Date of Award


Document Type


Degree Name

Doctor of Psychology (PsyD)



First Advisor

Laurie Roehrich, Ph.D.

Second Advisor

Beverly J. Goodwin, Ph.D.

Third Advisor

Maureen C. McHugh, Ph.D.


HIV/AIDS stigma has been studied generally, in relation to other medical conditions, and in relation to gay men. Research demonstrates many detrimental effects of HIV/AIDS stigma, including negative health outcomes. Although women are contracting HIV in greater numbers with every passing year, little research focuses on HIV/AIDS stigma as it relates to women. The few available studies indicate HIV+ women may be more stigmatized than HIV+ men, as evidenced by pejorative media portrayals and pervasively more negative attitudes.

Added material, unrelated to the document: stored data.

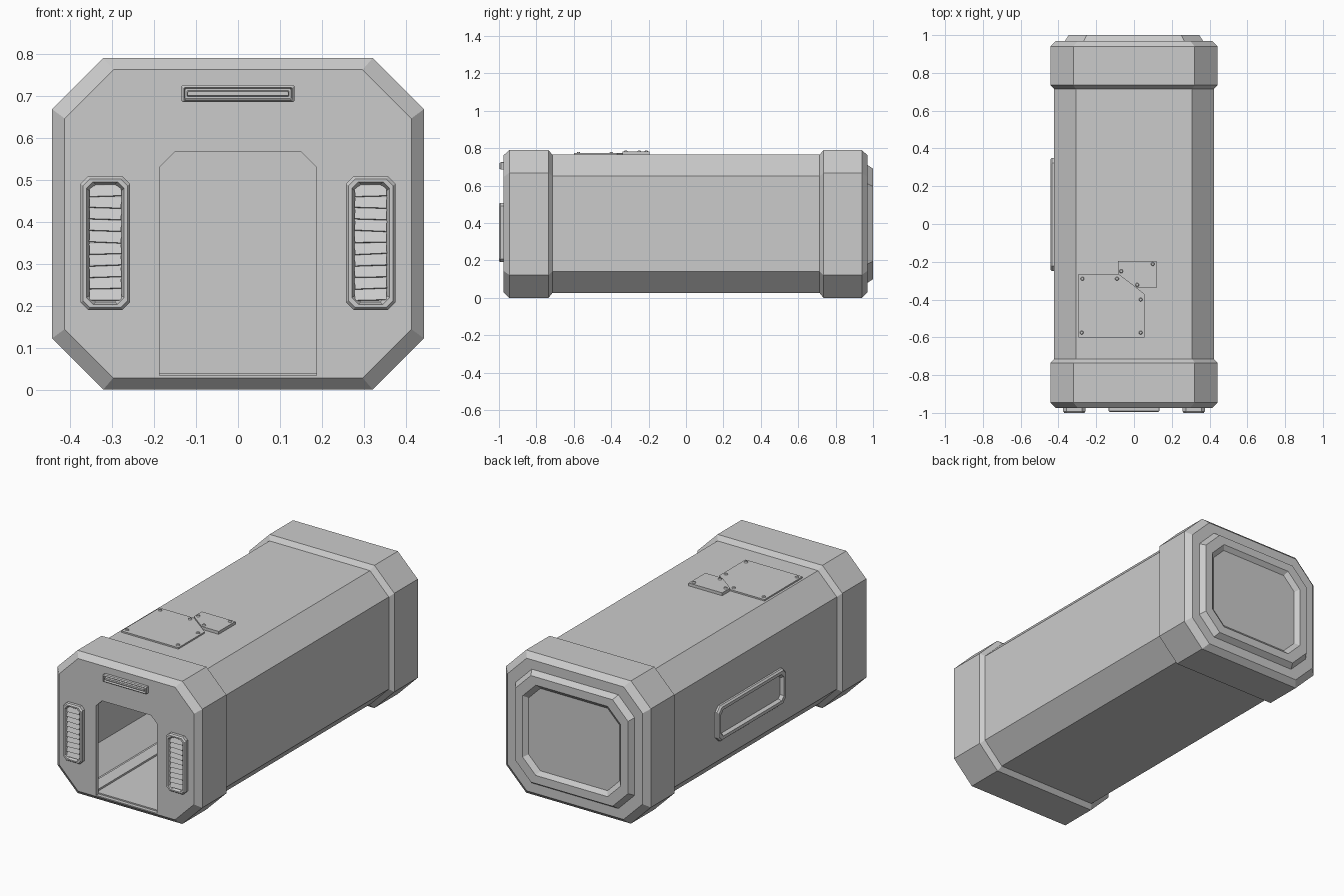
import bpy, bmesh, math, random
from mathutils import Matrix, Vector

random.seed(4)
cube = bpy.data.objects.get("Cube")
if cube:
    bpy.data.objects.remove(cube, do_unlink=True)

grey = bpy.data.materials.new("plain_grey")
grey.use_nodes = True
COLOUR = (0.6, 0.6, 0.6, 1)
grey.diffuse_color = COLOUR
grey.node_tree.nodes["Principled BSDF"].inputs["Base Color"].default_value = COLOUR


def finish(name, bm, matrix=Matrix()):
    bmesh.ops.recalc_face_normals(bm, faces=bm.faces)
    bmesh.ops.transform(bm, matrix=matrix, verts=bm.verts)
    mesh = bpy.data.meshes.new(name)
    bm.to_mesh(mesh)
    bm.free()
    mesh.materials.append(grey)
    obj = bpy.data.objects.new(name, mesh)
    bpy.context.collection.objects.link(obj)
    return obj


def octagon(y, hx, hz, c, cx=0, cz=0):
    """Rectangle with cut corners, facing along y."""
    quarter = [(hx - c, hz), (hx, hz - c)]
    right = quarter + [(x, -z) for x, z in reversed(quarter)]
    loop = right + [(-x, z) for x, z in reversed(right)]
    return [Vector((cx + x, y, cz + z)) for x, z in loop]


def loft(name, rings, matrix=Matrix()):
    bm = bmesh.new()
    loops = [[bm.verts.new(p) for p in ring] for ring in rings]
    n = len(loops[0])
    for a, b in zip(loops, loops[1:]):
        for i in range(n):
            j = (i + 1) % n
            bm.faces.new((a[i], a[j], b[j], b[i]))
    bm.faces.new(loops[0])
    bm.faces.new(loops[-1])
    return finish(name, bm, matrix)


def boxes(name, specs):
    """Each spec is centre, size and rotation matrix."""
    bm = bmesh.new()
    for centre, size, rot in specs:
        m = Matrix.Translation(centre) @ rot @ Matrix.Diagonal((*size, 1))
        bmesh.ops.create_cube(bm, size=1, matrix=m)
    return finish(name, bm)


def plate(name, outline, z0, z1):
    return loft(name, [[Vector((x, y, z)) for x, y in outline] for z in (z0, z1)])


# Hollow hull: cavity, doorway, front collar, body, rear collar, rear panel
MID = 0.395


def door(y):
    right = [(0.15, 0.567), (0.187, 0.53), (0.187, 0.15), (0.187, 0.034)]
    loop = right + [(-x, z) for x, z in reversed(right)]
    return [Vector((x, y, z)) for x, z in loop]


def hull_ring(y, hx, hz, c):
    return octagon(y, hx, hz, c, cz=MID)


cavity, body = (0.40, 0.362, 0.11), (0.423, 0.37, 0.115)
collar, end_face = (0.443, 0.395, 0.122), (0.413, 0.367, 0.116)
loft("hull", [
    hull_ring(0.94, *cavity), hull_ring(-0.955, *cavity),
    door(-0.955), door(-0.975),
    hull_ring(-0.975, *end_face), hull_ring(-0.945, *collar),
    hull_ring(-0.735, *collar), hull_ring(-0.715, *body),
    hull_ring(0.715, *body), hull_ring(0.735, *collar),
    hull_ring(0.94, *collar), hull_ring(0.97, *end_face),
    hull_ring(0.97, 0.365, 0.315, 0.1), hull_ring(1.0, 0.345, 0.295, 0.095),
    hull_ring(1.0, 0.3, 0.25, 0.08), hull_ring(0.98, 0.278, 0.228, 0.072),
])

# Interior floor and its edge strips
flat = Matrix()
boxes("floor", [((0, -0.01, 0.035), (0.58, 1.885, 0.01), flat)])
boxes("floor_strips", [((s * 0.235, -0.01, 0.044), (0.07, 1.885, 0.012), flat)
                       for s in (-1, 1)])

# Front vents with uneven slats
for side, sign in (("left", 1), ("right", -1)):
    cx, cz = sign * 0.316, 0.349
    steps = [(-0.97, 0.059, 0.159, 0.018), (-0.992, 0.059, 0.159, 0.018),
             (-1.0, 0.053, 0.153, 0.016), (-1.0, 0.045, 0.146, 0.016),
             (-0.983, 0.038, 0.14, 0.015)]
    loft(side + "_vent_frame", [octagon(*s, cx=cx, cz=cz) for s in steps])
    slats = []
    for i in range(10):
        turn = (Matrix.Rotation(math.radians(random.uniform(-3, 3)), 4, 'Y')
                @ Matrix.Rotation(math.radians(-20), 4, 'X'))
        slats.append(((cx, -0.988, cz + (i - 4.5) * 0.0275),
                      (0.076, 0.004, 0.026), turn))
    boxes(side + "_vent_slats", slats)

# Light bar over the doorway
bar = [(-0.97, 0.134, 0.02, 0.002), (-0.99, 0.134, 0.02, 0.002),
       (-0.996, 0.129, 0.015, 0.002), (-0.985, 0.126, 0.012, 0.002),
       (-0.985, 0.122, 0.007, 0.002), (-0.995, 0.12, 0.005, 0.002)]
loft("light_bar", [octagon(*s, cz=0.705) for s in bar])

# Raised frame on the right side
frame = [(-0.415, 0.3, 0.098, 0.028), (-0.434, 0.3, 0.098, 0.028),
         (-0.443, 0.292, 0.09, 0.025), (-0.443, 0.275, 0.073, 0.02),
         (-0.426, 0.266, 0.064, 0.018)]
loft("side_frame", [octagon(*s, cx=-0.05, cz=0.348) for s in frame],
     Matrix.Rotation(math.radians(-90), 4, 'Z'))

# Riveted roof patches
plate("large_roof_patch", [(-0.295, -0.6), (0.055, -0.6), (0.055, -0.37),
                           (-0.08, -0.265), (-0.295, -0.265)], 0.763, 0.773)
plate("small_roof_patch", [(-0.085, -0.195), (0.12, -0.195), (0.12, -0.34),
                           (0.015, -0.34), (-0.085, -0.265)], 0.763, 0.781)


def rivets(name, spots, z):
    bm = bmesh.new()
    for x, y in spots:
        bmesh.ops.create_cone(bm, cap_ends=True, segments=10, radius1=0.011,
                              radius2=0.007, depth=0.008,
                              matrix=Matrix.Translation((x, y, z)))
    finish(name, bm)


rivets("large_patch_rivets", [(-0.273, -0.29), (-0.09, -0.29), (-0.277, -0.575),
                              (0.035, -0.575), (0.035, -0.4)], 0.775)
rivets("small_patch_rivets", [(-0.068, -0.25), (0.1, -0.212), (0.017, -0.322)], 0.783)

The current experimental study sought to identify variables impacting negative attitudes toward women and men with HIV/AIDS, to determine if social priming can mitigate stigma, and to measure potential behavioral effects of social priming in this context. A series of four vignettes were created depicting male and female HIV+ characters. As stereotypes about HIV+ people include demographic variables such as being gay, illegal drug use, racial/ethnic minority status, low education or income, the characters and their behavior were portrayed in ways that minimized these biases. Based on previous social stigma research, this study hypothesized the following: participants would stigmatize female vignette characters with HIV more than male characters in the same scenarios, the level of responsibility assigned to vignette characters would impact social stigma, social priming cues for "openness/tolerance" would lessen stigmatizing attitudes, and participants in the priming condition would donate significantly more to an AIDS charity than two other health-related charities. Data were obtained from 168 college undergraduate participants, randomly assigned to the priming or control conditions. Findings confirmed that the more responsible a character was perceived to be for having HIV, the more negatively s/he was rated. Higher levels of perceived responsibility led to significantly higher stigma ratings and social distance scores. Overall, female participants had significantly less stigmatizing attitudes toward HIV+ vignette characters compared to male participants. Priming with cues for openness/tolerance had no significant effects. Behaviorally, when offered a choice of three different charities, subjects were most likely to give one dollar to the American Cancer Society, followed by the American Foundation for AIDS Research. They were least likely to give money to a diabetes organization.